This Ecolint project as started by Sarah Lalaz and developed further in conjunction with Nicky Curtin, Jan Djikstra, Sonia Eastham and Daniel Auger, creates an enriching experience, adding new skills to their student’s regular educational program; cross disciplinary groups from different classes, working with one or more unknown adult experts from the field, organization of your team, tasks... Who takes the lead? How do you distribute the work? Valuable lessons for kids that age. Well, all ages, if you ask me.
It became even more challenging, since some virus showed up and all plans needed to change drastically. All kids stuck at home - how’s that for a setting of a two-month collaborative project? An unforeseen organizational glitch, obviously. But the lockdown and the pandemic itself turned out to be a changemaker on different levels. It created a framework for new ideas to prosper. Instead of fictitious concepts, we can now balance our ideas against actual concrete issues to tackle.
Reality thus overcame fiction and the wildest ideas should not be left out; COVID 19 showed (and shows us) the actual need for paradigm shifting ideation projects; in that sense, we can safely say COVID-19 is an unintended but major aspect added to the curriculum of these youngsters.
I am proud to welcome you to this special edition of the SDGzine. The idea of the SDGzine magazine is to create a source of inspiration and leave traces of the work that has been done. In my wildest dreams the magazine does not only show best practices and be an end of a project, yet rather be a starting point and help accelerate these projects that deserve to be taken on by others.
The advantage of the Sustainable Development Goals - SDGs - is that they create a clear navigation system. Only recently we produced SDGzine 01 in collaboration with the University of Geneva, and at this very moment the SDGzine 02 is in production. The one you are holding is a first Special School Edition.

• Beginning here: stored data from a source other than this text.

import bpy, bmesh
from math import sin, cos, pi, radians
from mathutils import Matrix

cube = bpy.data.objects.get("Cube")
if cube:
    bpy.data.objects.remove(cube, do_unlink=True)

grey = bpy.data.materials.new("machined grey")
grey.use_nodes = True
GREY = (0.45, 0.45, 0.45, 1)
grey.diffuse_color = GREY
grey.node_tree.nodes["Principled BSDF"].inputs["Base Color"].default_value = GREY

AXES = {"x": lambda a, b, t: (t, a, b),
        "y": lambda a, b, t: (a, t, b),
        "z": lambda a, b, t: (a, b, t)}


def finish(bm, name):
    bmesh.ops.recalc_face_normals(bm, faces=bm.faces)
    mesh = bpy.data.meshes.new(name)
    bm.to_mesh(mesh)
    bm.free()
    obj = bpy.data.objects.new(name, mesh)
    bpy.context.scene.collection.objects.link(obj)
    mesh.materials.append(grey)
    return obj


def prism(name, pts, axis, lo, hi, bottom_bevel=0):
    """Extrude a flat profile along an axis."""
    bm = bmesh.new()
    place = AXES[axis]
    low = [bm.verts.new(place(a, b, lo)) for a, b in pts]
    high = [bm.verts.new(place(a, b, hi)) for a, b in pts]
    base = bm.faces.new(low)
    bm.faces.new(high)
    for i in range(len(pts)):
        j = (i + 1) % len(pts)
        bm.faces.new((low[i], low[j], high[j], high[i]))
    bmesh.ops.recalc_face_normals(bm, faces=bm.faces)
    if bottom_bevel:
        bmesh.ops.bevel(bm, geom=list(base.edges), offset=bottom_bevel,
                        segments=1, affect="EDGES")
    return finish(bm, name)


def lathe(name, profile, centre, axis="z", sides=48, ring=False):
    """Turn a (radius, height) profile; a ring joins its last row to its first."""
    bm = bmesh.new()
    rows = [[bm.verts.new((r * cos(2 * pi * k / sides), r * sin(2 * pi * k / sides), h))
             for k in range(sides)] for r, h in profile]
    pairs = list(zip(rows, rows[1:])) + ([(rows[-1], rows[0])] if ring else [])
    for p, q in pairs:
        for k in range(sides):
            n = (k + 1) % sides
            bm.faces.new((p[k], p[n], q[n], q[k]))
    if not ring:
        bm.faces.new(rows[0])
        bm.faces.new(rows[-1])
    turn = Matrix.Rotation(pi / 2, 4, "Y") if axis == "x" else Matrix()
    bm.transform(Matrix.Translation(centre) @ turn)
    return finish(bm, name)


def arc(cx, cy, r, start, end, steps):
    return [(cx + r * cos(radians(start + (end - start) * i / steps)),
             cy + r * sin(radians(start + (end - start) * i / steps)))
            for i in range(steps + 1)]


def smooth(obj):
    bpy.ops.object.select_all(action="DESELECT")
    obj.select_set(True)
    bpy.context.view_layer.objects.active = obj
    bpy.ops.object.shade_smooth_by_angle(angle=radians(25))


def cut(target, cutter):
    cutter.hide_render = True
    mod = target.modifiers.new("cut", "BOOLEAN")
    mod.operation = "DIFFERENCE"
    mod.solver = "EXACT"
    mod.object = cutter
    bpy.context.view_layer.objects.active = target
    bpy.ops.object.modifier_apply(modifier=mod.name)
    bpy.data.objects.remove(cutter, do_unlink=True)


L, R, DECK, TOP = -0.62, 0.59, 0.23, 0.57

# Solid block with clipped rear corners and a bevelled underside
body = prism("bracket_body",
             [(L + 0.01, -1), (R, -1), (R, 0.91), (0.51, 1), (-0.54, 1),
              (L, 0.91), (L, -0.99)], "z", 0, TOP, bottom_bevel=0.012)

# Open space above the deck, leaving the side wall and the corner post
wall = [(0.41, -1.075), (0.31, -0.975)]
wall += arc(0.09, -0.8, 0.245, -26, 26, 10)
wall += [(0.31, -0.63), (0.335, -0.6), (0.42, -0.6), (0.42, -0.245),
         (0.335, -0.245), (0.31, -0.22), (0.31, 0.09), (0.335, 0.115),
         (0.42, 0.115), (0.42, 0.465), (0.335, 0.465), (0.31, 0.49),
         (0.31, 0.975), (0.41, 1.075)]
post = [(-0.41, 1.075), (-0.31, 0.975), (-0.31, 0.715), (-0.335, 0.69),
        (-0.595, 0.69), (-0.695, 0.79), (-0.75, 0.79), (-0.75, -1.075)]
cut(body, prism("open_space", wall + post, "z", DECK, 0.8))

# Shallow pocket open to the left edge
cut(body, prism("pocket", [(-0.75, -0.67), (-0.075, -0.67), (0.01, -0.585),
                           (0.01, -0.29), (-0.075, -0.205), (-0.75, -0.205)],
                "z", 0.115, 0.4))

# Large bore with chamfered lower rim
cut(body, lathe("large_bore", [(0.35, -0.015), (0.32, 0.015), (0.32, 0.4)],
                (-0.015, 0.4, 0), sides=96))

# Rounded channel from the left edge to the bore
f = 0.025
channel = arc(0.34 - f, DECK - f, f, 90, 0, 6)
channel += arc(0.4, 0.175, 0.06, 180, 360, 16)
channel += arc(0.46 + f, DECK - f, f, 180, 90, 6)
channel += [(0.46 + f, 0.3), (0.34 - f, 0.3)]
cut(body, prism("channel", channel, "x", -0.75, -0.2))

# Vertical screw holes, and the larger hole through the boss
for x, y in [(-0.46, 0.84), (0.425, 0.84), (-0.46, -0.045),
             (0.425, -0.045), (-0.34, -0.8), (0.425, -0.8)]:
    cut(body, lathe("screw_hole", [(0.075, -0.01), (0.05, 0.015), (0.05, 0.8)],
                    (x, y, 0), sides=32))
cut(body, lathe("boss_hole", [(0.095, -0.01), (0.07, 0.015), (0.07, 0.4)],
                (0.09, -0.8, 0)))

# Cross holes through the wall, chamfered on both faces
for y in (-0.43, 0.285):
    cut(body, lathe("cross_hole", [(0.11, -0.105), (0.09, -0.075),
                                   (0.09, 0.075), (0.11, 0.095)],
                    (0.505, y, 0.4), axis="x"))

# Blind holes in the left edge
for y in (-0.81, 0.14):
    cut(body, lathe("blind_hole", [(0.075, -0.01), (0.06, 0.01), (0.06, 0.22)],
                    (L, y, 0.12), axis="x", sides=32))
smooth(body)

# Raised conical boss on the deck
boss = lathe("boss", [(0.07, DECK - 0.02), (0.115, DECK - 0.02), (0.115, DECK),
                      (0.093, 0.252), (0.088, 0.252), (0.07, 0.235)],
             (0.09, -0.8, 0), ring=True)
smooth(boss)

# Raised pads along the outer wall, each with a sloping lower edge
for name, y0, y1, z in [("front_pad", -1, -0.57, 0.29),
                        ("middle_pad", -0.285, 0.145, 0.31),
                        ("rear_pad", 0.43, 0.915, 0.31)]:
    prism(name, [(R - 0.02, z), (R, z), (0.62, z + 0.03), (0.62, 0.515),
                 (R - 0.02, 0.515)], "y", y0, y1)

As a reader, the SDGs will guide you through the 24 projects, each going from global challenges to local actions. Because, sure, we can have ideas. We can do hackathons. But my fear is always these are time consuming events that become rather team building activities than actual change makers. Hence the importance of the local action part of the kid’s missions. What concrete action can they think of? What could they do, themselves? How can we turn that global issue into something very tangible close by?
And true, the lockdown made lots of the actual actions impossible. But we cannot deny that the energy from these youngsters is exemplary. For other kids and schools, sure, but also for us, adults.
We might have forgotten about the importance of things. We might have lost a bit the hierarchy of needs of our planet and mankind. Browsing through all these ideas, and you’ll get a wake up call. We need to act. The future is calling. 144 students at a time.
Jan Van Mol